view all posts

Josh picked up a controller when he was 3 years old—and he hasn’t looked back since. This has made him particularly vulnerable to attacks from behind. He joined EGM as an intern following a brief-but-storied career on a number of small gaming blogs across the Internet. Find him on Twitter @jorshy

Klei working to balance Invisible, Inc. difficulty curve for new players

By Josh Harmon | 01/23/2014 02:43 PM PT

News

Klei Entertainment is working hard to ensure a smooth difficulty curve in its upcoming turn-based stealth title Invisible, Inc. (née Incognita).

You might imagine that the solution would be as simple as fiddling with a big red knob with the word “difficulty” stamped on it, but it turns out the problem’s a bit more nuanced than that. Klei designers James Lantz and Jason Dreger recently told Rock, Paper, Shotgun that the largest factor contributing to the frustration of early-access players is the game’s procedurally generated levels, since the randomness can make it hard for new players to ease into the experience.

“The thing we get the most noise on is frustration with the procedural level generation and an uneven difficulty curve,” they explained. “So that’s where a lot of our focus will be as we go ahead now. The procedural level generation in particular will be continually improved until we’re happy with it.”

But they were also quick to point out that the game won’t get too easy—a bit of serious challenge has always been fundamental to the design. “We made the game difficult because we wanted Invisible, Inc. to be about learning the underlying systems instead of learning the content or levels,” they added. “Even though a single successful playthrough will be fairly short, it will take many plays to have the skill and knowledge to make it to the end. We want to tap into that fun learning process that begins with wide-eyed wonder and ends with mastery of the game’s systems and total confidence in your abilities.

“We will be continuing to tweak difficulty throughout development to give players the most satisfying learning process and to keep the game from being overly frustrating on the first couple plays.”

If you’ve got a Windows PC, you can currently pre-purchase Invisible, Inc. on the official website to gain access to the alpha. Klei plans to make the game available on Steam as it enters the beta phase and promises further platform details in the future.

0   POINTS
0   POINTS



About Josh Harmon

view all posts

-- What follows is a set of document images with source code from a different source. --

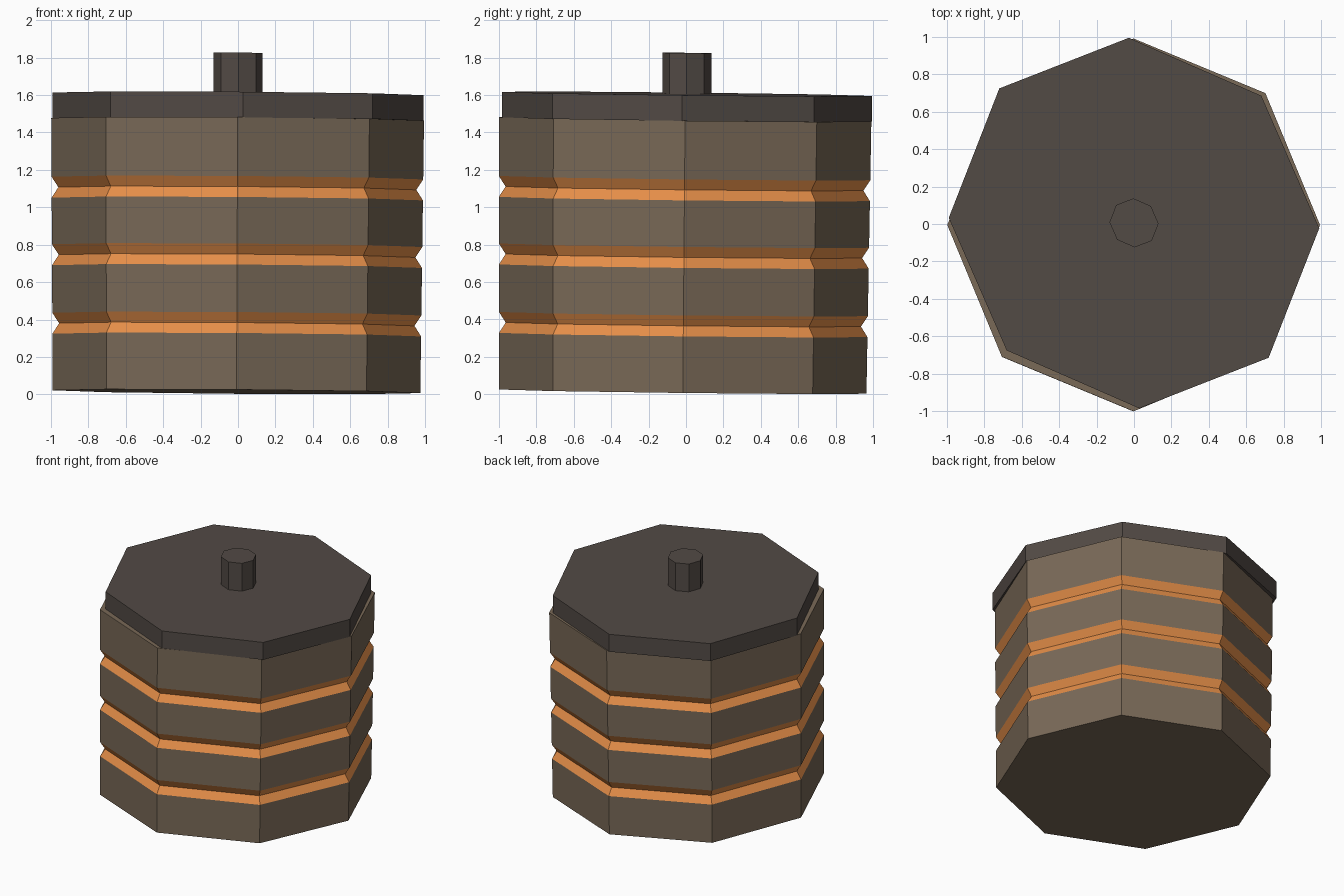
import bpy, bmesh, math

if "Cube" in bpy.data.objects:
    bpy.data.objects.remove(bpy.data.objects["Cube"])

SIDES = 8
TILT = (-0.0075, -0.0115)      # slight lean: z change per unit x and y


def material(name, rgb):
    m = bpy.data.materials.new(name)
    lin = [(c / 255 / 12.92) if c / 255 <= 0.04045 else ((c / 255 + 0.055) / 1.055) ** 2.4 for c in rgb]
    m.diffuse_color = (*lin, 1)
    m.use_nodes = True
    m.node_tree.nodes["Principled BSDF"].inputs["Base Color"].default_value = m.diffuse_color
    return m


wood = material("brown wood", (121, 105, 87))
orange = material("orange band", (230, 143, 73))
dark = material("dark lid", (82, 74, 69))


def stack(name, rings, mats, skew=0.0, is_band=lambda i: False):
    """Octagonal rings (radius, z, centre x, centre y) joined and capped."""
    bm = bmesh.new()
    loops = []
    for r, z, cx, cy in rings:
        loop = []
        for k in range(SIDES):
            a = 2 * math.pi * k / SIDES
            x, y = r * math.cos(a), r * math.sin(a)
            # skew stretches the outline along one diagonal
            x, y = x - skew * y, y - skew * x
            loop.append(bm.verts.new((cx + x, cy + y, z + TILT[0] * x + TILT[1] * y)))
        loops.append(loop)
    for i, (lo, hi) in enumerate(zip(loops, loops[1:])):
        for k in range(SIDES):
            n = (k + 1) % SIDES
            f = bm.faces.new((lo[k], lo[n], hi[n], hi[k]))
            f.material_index = 1 if is_band(i) else 0
    bm.faces.new(loops[0][::-1])
    bm.faces.new(loops[-1])
    me = bpy.data.meshes.new(name)
    bm.to_mesh(me)
    bm.free()
    for m in mats:
        me.materials.append(m)
    ob = bpy.data.objects.new(name, me)
    bpy.context.collection.objects.link(ob)
    return ob


# barrel body with three V-shaped grooves
def body_ring(z, inset=0.0):
    t = z / 1.47
    return (0.982 + 0.014 * t - inset, z, -0.008 + 0.006 * t, -0.0175 + 0.0125 * t)


rings = [body_ring(0.0145)]
for z in (0.373, 0.739, 1.1):
    rings += [body_ring(z - 0.056), body_ring(z, 0.036), body_ring(z + 0.056)]
rings.append(body_ring(1.47))
stack("barrel_body", rings, [wood, orange], is_band=lambda i: i % 3 != 0)

# lid, slightly out of round
stack("lid", [(0.99, 1.469, 0, 0.005), (0.99, 1.606, 0, 0.005)], [dark], skew=0.028)

# knob on the lid
stack("lid_knob", [(0.131, 1.595, 0, 0.006), (0.131, 1.825, 0, 0.006)], [dark], skew=0.028)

Josh picked up a controller when he was 3 years old—and he hasn’t looked back since. This has made him particularly vulnerable to attacks from behind. He joined EGM as an intern following a brief-but-storied career on a number of small gaming blogs across the Internet. Find him on Twitter @jorshy